Why the US decided that Lebanon’s affairs are its business
US Secretary of State Mike Pompeo was in Lebanon last March and — right there in the heart of Beirut — accused Hezbollah of terrorism. Speaker of the Lebanese parliament Nabih Berri and Lebanese Foreign Minister Gebran Bassil quickly denied Pompeo’s accusations, saying Hezbollah is a Lebanese political party and part of the country’s political scene.
Baabda Palace issued a statement saying Lebanese President Michel Aoun told Pompeo that Hezbollah was a Lebanese party with a popular base that represented one of the country’s main communities.
Pompeo recently repeated his accusations while receiving Lebanese Prime Minister Saad Hariri. Pompeo said Lebanon was “a country threatened by Iran and Hezbollah.”
This time, platforms loyal to and allied with Hezbollah in Lebanon did not immediately react, allowing Hariri’s silence on Washington’s accusations to reflect the position of the Lebanese government. Hariri concluded that “we cannot change the US administration’s position on sanctions against Hezbollah but we are working to spare Lebanon any consequences.”
Beirut speaks more frequently than Washington about upcoming US sanctions that will target some Lebanese who are Hezbollah’s allies and some from outside the Shia community.
Similarly, pundits from Beirut, not Washington, first suggested that Aoun, Berri and Bassil were going to be placed on the US sanctions lists.
News of the sudden reconciliation arranged by Baabda Palace between Druze leaders Walid Jumblatt and Talal Arslan suggest that its details were cooked up internally and drafted by Berri with Hezbollah’s full blessing and that pushing for that reconciliation did not really need the US Embassy’s statement after the Qabrshmoun incident June 30.
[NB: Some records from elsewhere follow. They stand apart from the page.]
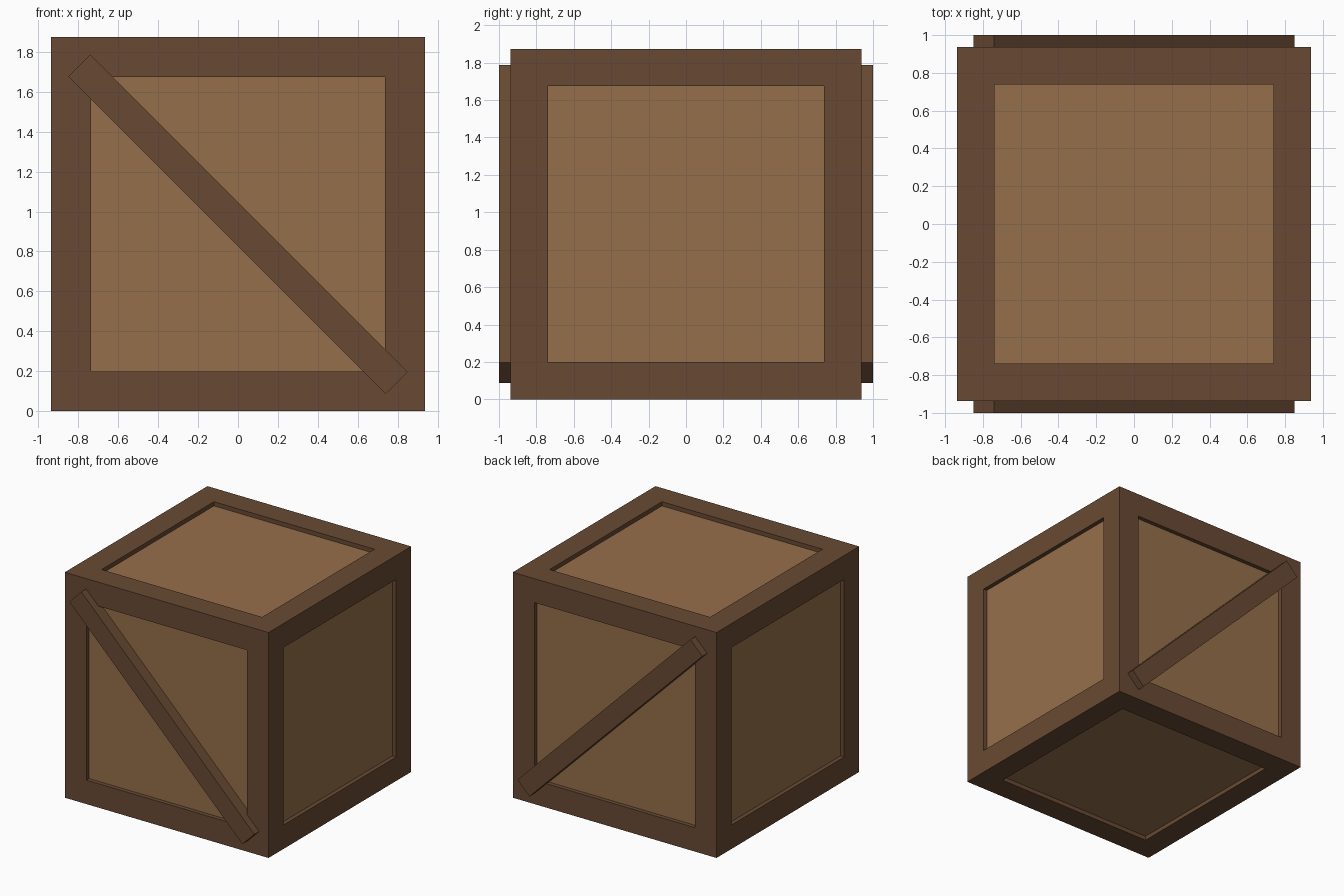
import bpy, bmesh, math
from mathutils import Matrix

cube = bpy.data.objects.get("Cube")
if cube:
    bpy.data.objects.remove(cube, do_unlink=True)

SIDE = 1.874       # outer size of the crate
BORDER = 0.199     # width of the frame boards
RECESS = 0.035     # how deep the panels sit
BAR_WIDTH, BAR_LENGTH = 0.156, 2.25
FRONT = 1.0        # outer face of the braces


def material(name, color):
    m = bpy.data.materials.new(name)
    m.use_nodes = True
    m.diffuse_color = color
    m.node_tree.nodes["Principled BSDF"].inputs["Base Color"].default_value = color
    return m


def add_object(name, bm, *materials):
    mesh = bpy.data.meshes.new(name)
    bm.to_mesh(mesh)
    bm.free()
    for m in materials:
        mesh.materials.append(m)
    obj = bpy.data.objects.new(name, mesh)
    bpy.context.collection.objects.link(obj)
    return obj


dark_wood = material("dark_wood", (0.141, 0.0685, 0.0331, 1))
light_wood = material("light_wood", (0.305, 0.159, 0.0685, 1))

# Crate body: every side is inset to a frame, then its panel is sunk straight in
bm = bmesh.new()
bmesh.ops.create_cube(bm, size=SIDE)
panels = list(bm.faces)
bmesh.ops.inset_individual(bm, faces=panels, thickness=BORDER, use_even_offset=True)
bmesh.ops.inset_individual(bm, faces=panels, thickness=0, depth=-RECESS)
for panel in panels:
    panel.material_index = 1
crate = add_object("crate_body", bm, dark_wood, light_wood)
crate.location.z = SIDE / 2

# Diagonal braces on the front and back, reaching in to the panels
inner = SIDE / 2 - RECESS
for name, side in (("front_brace", -1), ("back_brace", 1)):
    bm = bmesh.new()
    bmesh.ops.create_cube(bm, size=1)
    bmesh.ops.scale(bm, verts=bm.verts, vec=(BAR_LENGTH, FRONT - inner, BAR_WIDTH))
    bmesh.ops.rotate(bm, verts=bm.verts, matrix=Matrix.Rotation(math.radians(45), 3, 'Y'))
    brace = add_object(name, bm, dark_wood)
    brace.location = (0, side * (FRONT + inner) / 2, SIDE / 2)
Thus, through its embassy statement, Washington notified those concerned that the United States’ behaviour was about to change and become clearer, more vibrant and perhaps less diplomatic than before. It looked like Beirut had recaptured its role as one of the major capitals on the US map for the region. It also looked like Washington’s approach to many of the files in the region requires that Lebanon take positions that are consistent with US strategic directions in the Middle East.
Thus, the position of US President Donald Trump’s administration towards Lebanon takes a 180-degree turn from his predecessor Barack Obama’s approach to the Lebanese situation.
In the past, Washington was indifferent to the risk of having Beirut fall onto the list of Arab capitals that Iran is boasting to have control over but now Washington is directly concerned with a series of files that Pompeo released in his talks with Hariri.
The United States is working to mediate an end to the land and sea border dispute between Lebanon and Israel. The United States says that an agreement on this issue would remove border tensions that have a justification for Hezbollah to retain its weapons. For Pompeo, Hezbollah’s weapons are Iran’s and they are a threat to Israel. Thus, the administration’s unabashed endeavour to protect Israel considers such a settlement a strategic priority, rather than a formal diplomatic effort.
For the United States, however, the settlement of the Lebanese-Israeli border dispute is also linked to reviving the energy deliberations in the Eastern Mediterranean. Thus, Washington has a vested interest in cooling off the dispute that threatens prospecting in the two countries’ fields and those shared with Cyprus as well.
If Washington solves Lebanon’s problem, that would pave the way for key international players in the energy field to invest in the area, something Moscow likes and that is why it supported the US efforts from behind the scenes.
Washington is placing Lebanon in the centre of the US-Iranian conflict. The August 7 statement by the US Embassy implied that the United States would work to confirm its presence in Beirut and it would be a substantial one. Hezbollah, of course, condemned the statement as blatant US interference in Lebanon’s affairs.
However, this statement, along with the international protection it provided to Jumblatt and in addition to Washington’s assertion of its continued support for Lebanese institutions, its continued mediation to end the border dispute and to the possibility of extending US sanctions to certain Lebanese non-Shia figures allied with Hezbollah, can only be considered an official announcement by the US administration that Washington has decided to openly interfere in Lebanese affairs.
It has become obvious that building the largest US Embassy in the Middle East in Beirut places Lebanon within the vital US sphere in the region.
Speaking in Washington about the need to control the crossings and block illegal inlets on all of Lebanon’s borders aims at raising ramparts around the country to protect it from Iran’s plans in Syria and protect it from what the international plans for Syria might bring, especially having it remain in the Russian sphere.
So, considering the absence of a Russian and a Chinese position, expect new decisions by Washington targeting the Lebanese cover for what is an Iranian party in Lebanon and that will set a boundary between what is Lebanese and what is Iranian in the country. Hariri himself said the matter was being debated in the US Congress.